Ok, well now that we have a fairly good handle on who Robert Burns was and why he was so celebrated, it would be appropriate to look at when and why Burns night came about.
The First Burns' Night
The very first Burns’ night was held five years to the day after the poet died. Nine chums of the bard’s got together to pay homage to their departed friend. The evening was devised by Paul Hamilton who designed the evening to resemble a masonic meeting, full of pomp and ceremony, haggis and whiskey. For the longest time, it has been assumed that, bucking with the convention of the times, a woman was present at this first Burns’ supper. Don’t worry, the offending woman was actually a man, the confusion has arisen owing to the fact that this man was named Primrose Kennedy. David Scott, of the Duns Burns Club has kindly informed me that Primrose Kennedy was a veteran of the British Army, having fought alongside George Washington - the guy with the wooden teeth.
The lack of women probably encouraged the evolution of one of my favourite parts of a Burns’ supper, the toast to the lassies, but more on that later.

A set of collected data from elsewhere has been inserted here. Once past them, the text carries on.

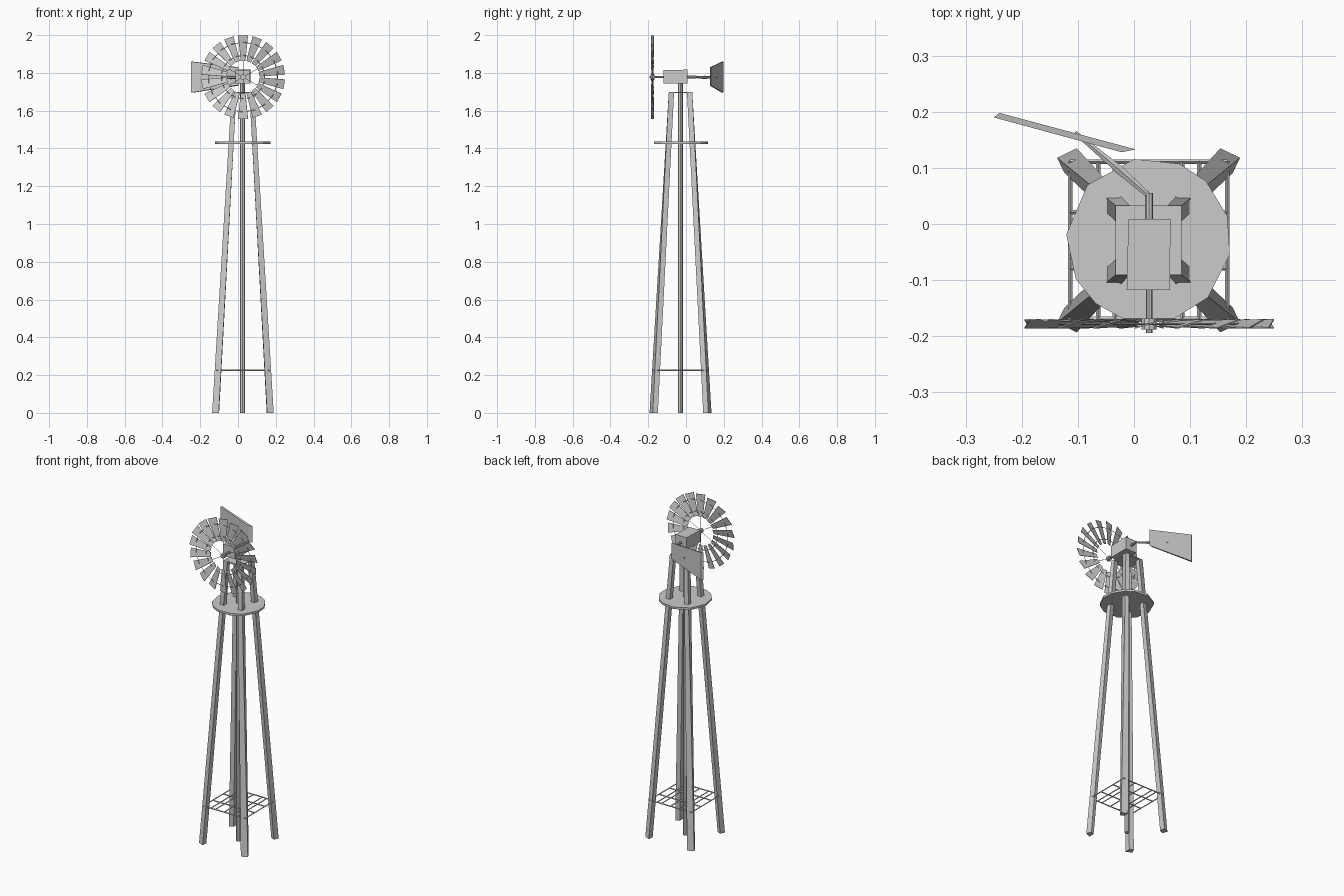
import bpy, bmesh, math
from mathutils import Vector, Matrix

if "Cube" in bpy.data.objects:
    bpy.data.objects.remove(bpy.data.objects["Cube"])

CX, CY = 0.026, -0.029          # tower axis
HUB = Vector((0.027, -0.178, 1.778))


def finish(name, bm):
    bmesh.ops.recalc_face_normals(bm, faces=bm.faces)
    me = bpy.data.meshes.new(name)
    bm.to_mesh(me)
    bm.free()
    ob = bpy.data.objects.new(name, me)
    bpy.context.collection.objects.link(ob)
    return ob


def loft(bm, a, b):
    """Closed solid between two matching polygons."""
    va = [bm.verts.new(p) for p in a]
    vb = [bm.verts.new(p) for p in b]
    n = len(a)
    bm.faces.new(va[::-1])
    bm.faces.new(vb)
    for i in range(n):
        j = (i + 1) % n
        bm.faces.new((va[i], va[j], vb[j], vb[i]))


def box(bm, x0, x1, y0, y1, z0, z1):
    loft(bm, [(x0, y0, z0), (x1, y0, z0), (x1, y1, z0), (x0, y1, z0)],
         [(x0, y0, z1), (x1, y0, z1), (x1, y1, z1), (x0, y1, z1)])


def rod(bm, p, q, r, sides=8, r2=None):
    p, q = Vector(p), Vector(q)
    d = q - p
    m = Matrix.Translation((p + q) / 2) @ d.to_track_quat('Z', 'Y').to_matrix().to_4x4()
    bmesh.ops.create_cone(bm, cap_ends=True, segments=sides, radius1=r,
                          radius2=r if r2 is None else r2, depth=d.length, matrix=m)


# Four tapering legs, slightly twisted section
foot = [(.163, .147), (.128, .164), (.126, .130), (.150, .120)]
head = [(.059, .062), (.034, .062), (.034, .034), (.059, .034)]
for sy, end in ((-1, "front"), (1, "back")):
    for sx, side in ((-1, "left"), (1, "right")):
        bm = bmesh.new()
        loft(bm, [(CX + sx * x, CY + sy * y, 0) for x, y in foot],
             [(CX + sx * x, CY + sy * y, 1.7) for x, y in head])
        finish(f"{end}_{side}_leg", bm)

# Thin plate on the leg tops
bm = bmesh.new()
box(bm, CX - .059, CX + .059, CY - .062, CY + .062, 1.694, 1.7)
finish("top_plate", bm)

# Central pole
bm = bmesh.new()
rod(bm, (.024, -.03, 0), (.024, -.03, 1.75), .0135)
finish("center_pole", bm)

# Roughly round platform
bm = bmesh.new()
angles = [100, 68, 46, 17, -10, -44, -72, -108, -130, -152, -184, -222]
ring = [(CX + .147 * math.cos(math.radians(a)), CY + .147 * math.sin(math.radians(a)))
        for a in angles]
loft(bm, [(x, y, 1.424) for x, y in ring], [(x, y, 1.436) for x, y in ring])
finish("platform", bm)

# Low grid of bars
bm = bmesh.new()
for x in (-.14, -.09, -.06, 0, .06, .09, .14):
    rod(bm, (CX + x, CY - .141, .225), (CX + x, CY + .141, .225), .004, 4)
for y in (-.14, -.05, .05, .14):
    rod(bm, (CX - .141, CY + y, .225), (CX + .141, CY + y, .225), .004, 4)
finish("lower_grid", bm)

# Gearbox with shaft and rear stub
bm = bmesh.new()
loft(bm, [(-.013, -.118, 1.743), (.064, -.118, 1.743), (.064, -.118, 1.815), (-.013, -.118, 1.815)],
     [(-.010, .009, 1.743), (.065, .009, 1.743), (.065, .009, 1.817), (-.010, .009, 1.817)])
finish("gearbox", bm)
bm = bmesh.new()
rod(bm, HUB + Vector((0, -.016, 0)), (HUB.x, 0, HUB.z), .006)
finish("shaft", bm)
bm = bmesh.new()
rod(bm, (.027, .005, 1.778), (.027, .055, 1.778), .007)
finish("rear_stub", bm)

# Tail arm and flared vane
bm = bmesh.new()
rod(bm, (.027, .050, 1.778), (-.03, .100, 1.776), .005, 6, .009)
rod(bm, (-.03, .100, 1.776), (-.105, .163, 1.778), .008, 6, .004)
finish("tail_arm", bm)
bm = bmesh.new()
loft(bm, [(-.25, .190, 1.695), (-.25, .190, 1.86), (-.24, .198, 1.86), (-.24, .198, 1.695)],
     [(-.022, .128, 1.732), (-.022, .128, 1.83), (.003, .133, 1.83), (.003, .133, 1.732)])
finish("tail_vane", bm)

# Wheel: eighteen pitched blades
bm = bmesh.new()
pitch = math.radians(16)
for i in range(18):
    rot = Matrix.Translation(HUB) @ Matrix.Rotation(i * math.tau / 18, 4, 'Y')
    tilt = Matrix.Rotation(pitch, 4, 'Z')
    inner = [(-.013, -.0012), (.013, -.0012), (.013, .0012), (-.013, .0012)]
    outer = [(-.027, -.0012), (.027, -.0012), (.027, .0012), (-.027, .0012)]
    loft(bm, [rot @ tilt @ Vector((x, y, .086)) for x, y in inner],
         [rot @ tilt @ Vector((x, y, .221)) for x, y in outer])
finish("wheel_blades", bm)

# Thin rings, spokes and hub
bm = bmesh.new()
for r in (.115, .185):
    pts = [HUB + Vector((r * math.sin(i * math.tau / 18), 0, r * math.cos(i * math.tau / 18)))
           for i in range(18)]
    for i in range(18):
        rod(bm, pts[i], pts[(i + 1) % 18], .0018, 4)
for i in range(6):
    a = i * math.tau / 6
    rod(bm, HUB, HUB + Vector((math.sin(a), 0, math.cos(a))) * .19, .0012, 4)
finish("wheel_rings", bm)
bm = bmesh.new()
rod(bm, HUB + Vector((0, -.010, 0)), HUB + Vector((0, .010, 0)), .014, 10)
finish("wheel_hub", bm)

Women or none, what is clear is that the original nine attendees had such a great time at their first burns night that they wanted to do it again, and again.
As I mentioned above, Burns’ night was originally held on the anniversary of Rabbie’s death, but this being a little morbid, and falling smack-bang in the middle of harvest, meant that a different date was desired. Of course, the organisers decided on Robert’s birthday. So, in 1802 they held their second Burns’ night on January the 29th.

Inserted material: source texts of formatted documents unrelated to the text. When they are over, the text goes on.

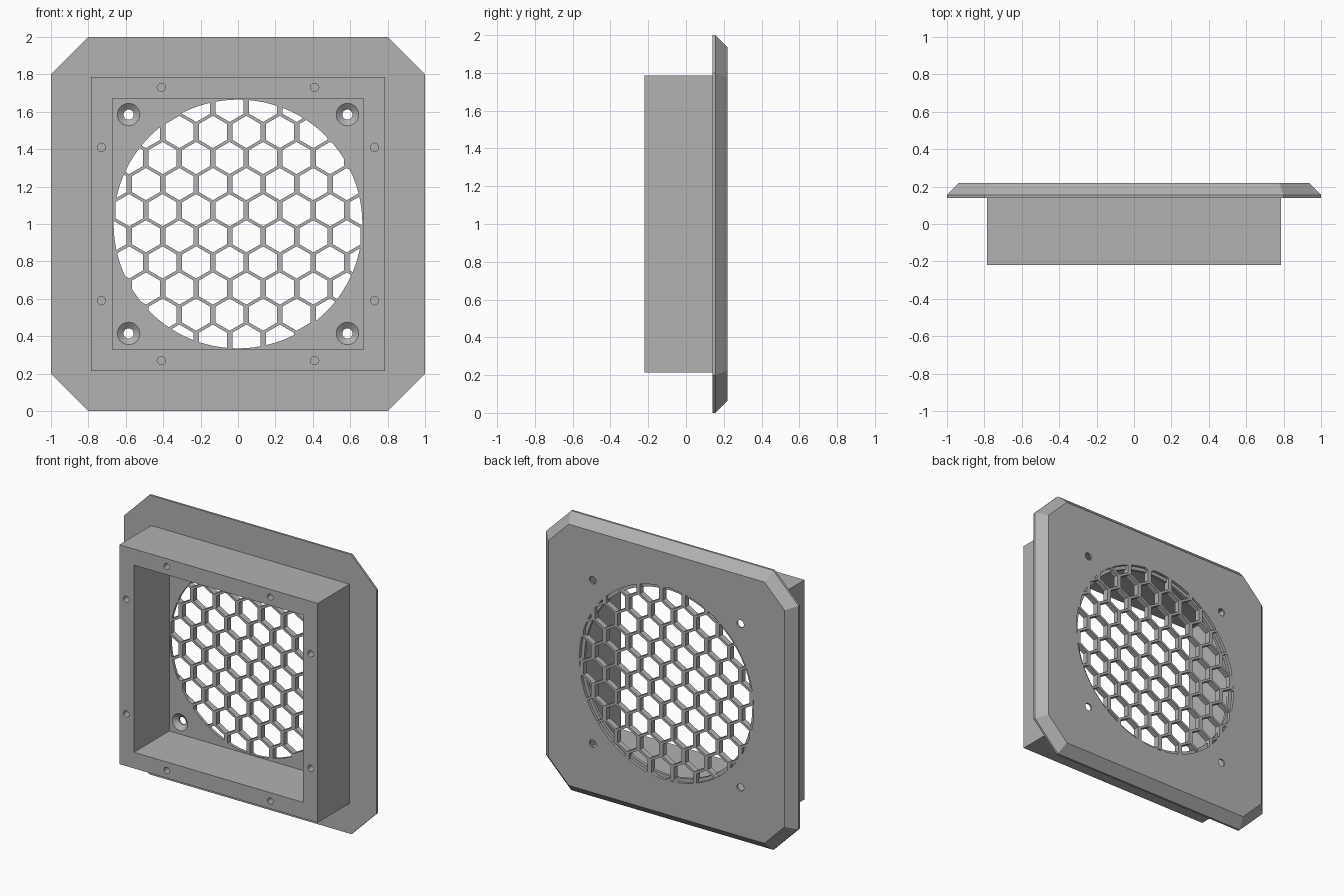
import bpy, bmesh
from math import sin, cos, pi, hypot, radians

CENTRE_Z = 1.0
FRONT, FLANGE, FLOOR, BACK = -0.22, 0.14, 0.18, 0.22

if "Cube" in bpy.data.objects:
    bpy.data.objects.remove(bpy.data.objects["Cube"], do_unlink=True)

grey = bpy.data.materials.new("plain_grey")
grey.use_nodes = True
grey.diffuse_color = (0.445, 0.445, 0.445, 1)
grey.node_tree.nodes["Principled BSDF"].inputs["Base Color"].default_value = grey.diffuse_color


def ngon(radius, sides, cx=0, cz=0, phase=0):
    return [(cx + radius * cos(phase + 2 * pi * i / sides),
             cz + radius * sin(phase + 2 * pi * i / sides)) for i in range(sides)]


def square(half):
    return [(-half, -half), (half, -half), (half, half), (-half, half)]


def octagon(half, corner):
    """Square with its corners cut off."""
    return [(half, -corner), (half, corner), (corner, half), (-corner, half),
            (-half, corner), (-half, -corner), (-corner, -half), (corner, -half)]


def loft(bm, sections):
    """Closed solid through (y, outline) sections."""
    rings = [[bm.verts.new((x, y, z + CENTRE_Z)) for x, z in outline]
             for y, outline in sections]
    for a, b in zip(rings, rings[1:]):
        n = len(a)
        for i in range(n):
            j = (i + 1) % n
            bm.faces.new((a[i], a[j], b[j], b[i]))
    bm.faces.new(rings[0])
    bm.faces.new(rings[-1])


def make(name, solids):
    bm = bmesh.new()
    for sections in solids:
        loft(bm, sections)
    bmesh.ops.recalc_face_normals(bm, faces=bm.faces)
    mesh = bpy.data.meshes.new(name)
    bm.to_mesh(mesh)
    bm.free()
    mesh.materials.append(grey)
    obj = bpy.data.objects.new(name, mesh)
    bpy.context.scene.collection.objects.link(obj)
    return obj


def combine(target, tool, operation):
    """Apply a boolean and discard the tool."""
    mod = target.modifiers.new(operation.lower(), "BOOLEAN")
    mod.operation, mod.object, mod.solver = operation, tool, "EXACT"
    tool.hide_render = True
    graph = bpy.context.evaluated_depsgraph_get()
    mesh = bpy.data.meshes.new_from_object(target.evaluated_get(graph))
    target.modifiers.clear()
    target.data = mesh
    bpy.data.objects.remove(tool, do_unlink=True)


# Flange plate with clipped corners and a bevelled rear edge
housing = make("grille_housing", [[(FLANGE, octagon(1, 0.8)), (0.155, octagon(1, 0.8)),
                                   (BACK, octagon(0.935, 0.775))]])

# Square frame with its open cavity
combine(housing, make("frame", [[(FRONT, square(0.785)), (FLOOR, square(0.785))]]), "UNION")
combine(housing, make("cavity", [[(FRONT - 0.1, square(0.67)), (FLOOR, square(0.67))]]),
        "DIFFERENCE")

# Countersunk corner holes and blind pilot holes in the frame front
holes = []
for sx in (-1, 1):
    for sz in (-1, 1):
        x, z = sx * 0.585, sz * 0.585
        holes.append([(y, ngon(r, 32, x, z)) for y, r in
                      ((FLOOR - 0.02, 0.06), (FLOOR, 0.06), (0.207, 0.027), (BACK + 0.05, 0.027))])
        for px, pz in ((0.41, 0.73), (0.73, 0.41)):
            ring = ngon(0.022, 24, sx * px, sz * pz)
            holes.append([(FRONT - 0.05, ring), (FRONT + 0.2, ring)])
combine(housing, make("holes", holes), "DIFFERENCE")

# Honeycomb openings, trimmed by a stepped disc
PITCH, ROW, CELL = 0.179, 0.1395, 0.086
cells = []
for row in range(-6, 6):
    z = 0.004 + ROW * (row + 0.5)
    shift = -PITCH / 4 if row % 2 == 0 else PITCH / 4
    for col in range(-5, 6):
        x = shift + col * PITCH
        if hypot(x, z) < 0.78:
            hexagon = ngon(CELL, 6, x, z, pi / 6)
            cells.append([(FLOOR - 0.03, hexagon), (BACK + 0.03, hexagon)])
honeycomb = make("honeycomb", cells)
disc = make("disc", [[(y, ngon(r, 96)) for y, r in
                      ((FLOOR - 0.02, 0.665), (0.2, 0.665), (0.2, 0.69), (BACK + 0.02, 0.69))]])
combine(honeycomb, disc, "INTERSECT")
combine(housing, honeycomb, "DIFFERENCE")

# Smooth the round walls, keep every hard edge
bpy.ops.object.select_all(action="DESELECT")
housing.select_set(True)
bpy.context.view_layer.objects.active = housing
bpy.ops.object.shade_smooth_by_angle(angle=radians(25))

A Burns' Night Blunder
Now, I can almost hear you from here, screaming at your screens, blinded by righteous indignation “Hey Bozo!” I’m sure you are shouting “Burns’ night is on January 25th, any clown knows that!” You are absolutely right, and nice use of the word bozo; I especially like how you proceeded to call me a clown – that’s a very neat insult, well done. Sorry, I got side-tracked there by the power of your (and by your, I really mean my) language skill, what I meant to say was, yes, you are right, Burns’ night is not on the 29th of January, I know, you clearly know but there was a group of people who didn’t know, the organisers of the second Burns night. They seem to have just assumed that Rabbie’s birthday was the 29th and it wasn’t until the following year that anybody bothered to look it up.
Since then, Burns nights have been held on the 25th of January and thankfully the "no girls allowed" tradition has been dropped and women are actively encouraged to participate in the proceedings. With the passing of the years, the event has spread across the world, basically wherever Scots have gone. The first Burns’ night outside Scotland was held in Oxford in 1806, followed by London in 1810, India 1812 and Australia 1823. Of course appreciation of Burns’ work has grown beyond the community of Scottish diaspora dotted around the globe with Burns’ celebrations commonly held in Russia, Hong Kong, France and so on…
There you go, from humble origins to a global phenomenon Burns Night is certainly something Scotland can be proud of. Why not take a little pride in your upcoming Burns night celebrations and share a picture or two with us on Facebook, Instagram or whatever medium who choose - you could even post us one if you like!